** WHAT IS NEEDED **
The material below holds a span beginning at the line with "bpy.ops.object.modifier_apply(modifier=bev.name)" and ending at the line with "(0.327, -0.225), (0, -0.225)], ring_green, steps=96)". Quote that span exactly, both ends included, and only that span.

↓

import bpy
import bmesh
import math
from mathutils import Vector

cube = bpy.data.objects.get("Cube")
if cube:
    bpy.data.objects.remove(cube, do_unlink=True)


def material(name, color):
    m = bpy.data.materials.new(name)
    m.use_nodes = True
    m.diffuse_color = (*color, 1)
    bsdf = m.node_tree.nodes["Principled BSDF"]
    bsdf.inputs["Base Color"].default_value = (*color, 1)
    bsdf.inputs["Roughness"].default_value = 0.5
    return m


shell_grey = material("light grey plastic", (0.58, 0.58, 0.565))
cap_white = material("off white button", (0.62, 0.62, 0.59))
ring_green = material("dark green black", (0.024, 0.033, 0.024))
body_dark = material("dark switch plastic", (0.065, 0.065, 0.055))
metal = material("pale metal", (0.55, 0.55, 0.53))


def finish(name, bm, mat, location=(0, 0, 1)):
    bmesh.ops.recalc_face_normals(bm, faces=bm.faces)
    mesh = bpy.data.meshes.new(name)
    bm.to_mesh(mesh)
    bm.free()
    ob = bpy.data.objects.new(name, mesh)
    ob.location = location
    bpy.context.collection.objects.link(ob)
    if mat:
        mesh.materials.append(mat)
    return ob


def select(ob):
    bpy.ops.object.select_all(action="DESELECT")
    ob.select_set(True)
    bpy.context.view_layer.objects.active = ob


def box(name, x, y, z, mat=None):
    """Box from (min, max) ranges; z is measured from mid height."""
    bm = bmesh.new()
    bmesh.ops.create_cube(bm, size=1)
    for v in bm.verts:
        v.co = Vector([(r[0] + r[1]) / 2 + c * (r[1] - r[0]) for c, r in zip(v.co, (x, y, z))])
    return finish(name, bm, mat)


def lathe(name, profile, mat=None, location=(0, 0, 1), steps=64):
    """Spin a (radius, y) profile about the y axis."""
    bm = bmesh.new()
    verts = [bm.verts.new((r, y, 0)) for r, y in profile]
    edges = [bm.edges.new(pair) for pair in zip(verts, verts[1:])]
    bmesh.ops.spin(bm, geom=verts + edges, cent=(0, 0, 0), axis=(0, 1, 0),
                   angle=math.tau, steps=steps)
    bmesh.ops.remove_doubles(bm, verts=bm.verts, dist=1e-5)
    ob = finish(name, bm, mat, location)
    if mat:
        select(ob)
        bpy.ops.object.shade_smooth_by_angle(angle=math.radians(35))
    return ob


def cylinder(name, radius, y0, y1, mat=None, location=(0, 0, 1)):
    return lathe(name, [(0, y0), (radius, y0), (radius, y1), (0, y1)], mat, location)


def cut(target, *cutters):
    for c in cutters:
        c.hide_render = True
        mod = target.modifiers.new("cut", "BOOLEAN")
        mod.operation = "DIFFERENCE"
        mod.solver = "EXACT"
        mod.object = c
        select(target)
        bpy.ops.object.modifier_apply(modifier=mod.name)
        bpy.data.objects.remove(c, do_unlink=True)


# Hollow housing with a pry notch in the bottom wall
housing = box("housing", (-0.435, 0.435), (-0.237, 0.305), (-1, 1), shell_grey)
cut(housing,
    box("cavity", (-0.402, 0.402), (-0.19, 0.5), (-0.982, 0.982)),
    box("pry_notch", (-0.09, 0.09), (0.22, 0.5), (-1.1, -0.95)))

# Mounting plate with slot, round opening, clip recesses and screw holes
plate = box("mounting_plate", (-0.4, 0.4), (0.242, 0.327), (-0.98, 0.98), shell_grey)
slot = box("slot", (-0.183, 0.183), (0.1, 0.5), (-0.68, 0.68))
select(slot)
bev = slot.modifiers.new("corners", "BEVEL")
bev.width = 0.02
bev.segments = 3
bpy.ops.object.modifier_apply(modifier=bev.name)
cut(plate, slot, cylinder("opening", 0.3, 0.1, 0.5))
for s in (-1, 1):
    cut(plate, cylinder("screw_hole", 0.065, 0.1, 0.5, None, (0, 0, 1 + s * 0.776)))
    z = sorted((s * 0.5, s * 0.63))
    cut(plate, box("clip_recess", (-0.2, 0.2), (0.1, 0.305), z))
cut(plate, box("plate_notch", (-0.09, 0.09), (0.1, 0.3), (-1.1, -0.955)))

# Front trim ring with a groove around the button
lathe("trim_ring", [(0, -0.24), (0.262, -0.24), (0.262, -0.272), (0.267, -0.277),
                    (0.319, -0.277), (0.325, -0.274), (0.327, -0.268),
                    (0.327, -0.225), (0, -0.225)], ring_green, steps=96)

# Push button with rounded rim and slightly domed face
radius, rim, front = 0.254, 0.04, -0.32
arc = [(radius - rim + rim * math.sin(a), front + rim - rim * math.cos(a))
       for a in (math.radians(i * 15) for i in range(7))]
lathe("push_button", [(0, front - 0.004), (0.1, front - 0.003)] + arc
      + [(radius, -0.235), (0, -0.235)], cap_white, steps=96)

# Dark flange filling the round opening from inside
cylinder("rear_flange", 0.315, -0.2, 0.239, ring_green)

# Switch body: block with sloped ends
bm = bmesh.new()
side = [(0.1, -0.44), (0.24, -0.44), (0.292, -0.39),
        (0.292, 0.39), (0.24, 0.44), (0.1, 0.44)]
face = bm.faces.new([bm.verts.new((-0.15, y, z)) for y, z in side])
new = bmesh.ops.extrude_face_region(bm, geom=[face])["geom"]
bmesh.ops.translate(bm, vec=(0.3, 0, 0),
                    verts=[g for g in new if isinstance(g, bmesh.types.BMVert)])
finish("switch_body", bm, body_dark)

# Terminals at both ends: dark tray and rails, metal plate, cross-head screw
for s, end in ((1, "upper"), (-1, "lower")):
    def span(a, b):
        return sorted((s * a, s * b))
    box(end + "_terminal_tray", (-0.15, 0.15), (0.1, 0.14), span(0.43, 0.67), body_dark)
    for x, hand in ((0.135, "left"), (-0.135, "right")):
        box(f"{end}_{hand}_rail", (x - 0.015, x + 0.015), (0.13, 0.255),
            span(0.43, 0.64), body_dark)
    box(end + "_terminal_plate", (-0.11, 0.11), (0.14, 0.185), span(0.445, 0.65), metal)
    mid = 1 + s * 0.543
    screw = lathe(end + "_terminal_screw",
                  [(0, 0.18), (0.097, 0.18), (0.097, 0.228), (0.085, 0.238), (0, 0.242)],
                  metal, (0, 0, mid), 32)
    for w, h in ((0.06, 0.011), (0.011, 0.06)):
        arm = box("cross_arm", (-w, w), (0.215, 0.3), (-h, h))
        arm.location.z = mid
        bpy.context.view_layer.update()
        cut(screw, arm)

↑

** REPLY TO THE TASK **
bpy.ops.object.modifier_apply(modifier=bev.name)
cut(plate, slot, cylinder("opening", 0.3, 0.1, 0.5))
for s in (-1, 1):
    cut(plate, cylinder("screw_hole", 0.065, 0.1, 0.5, None, (0, 0, 1 + s * 0.776)))
    z = sorted((s * 0.5, s * 0.63))
    cut(plate, box("clip_recess", (-0.2, 0.2), (0.1, 0.305), z))
cut(plate, box("plate_notch", (-0.09, 0.09), (0.1, 0.3), (-1.1, -0.955)))

# Front trim ring with a groove around the button
lathe("trim_ring", [(0, -0.24), (0.262, -0.24), (0.262, -0.272), (0.267, -0.277),
                    (0.319, -0.277), (0.325, -0.274), (0.327, -0.268),
                    (0.327, -0.225), (0, -0.225)], ring_green, steps=96)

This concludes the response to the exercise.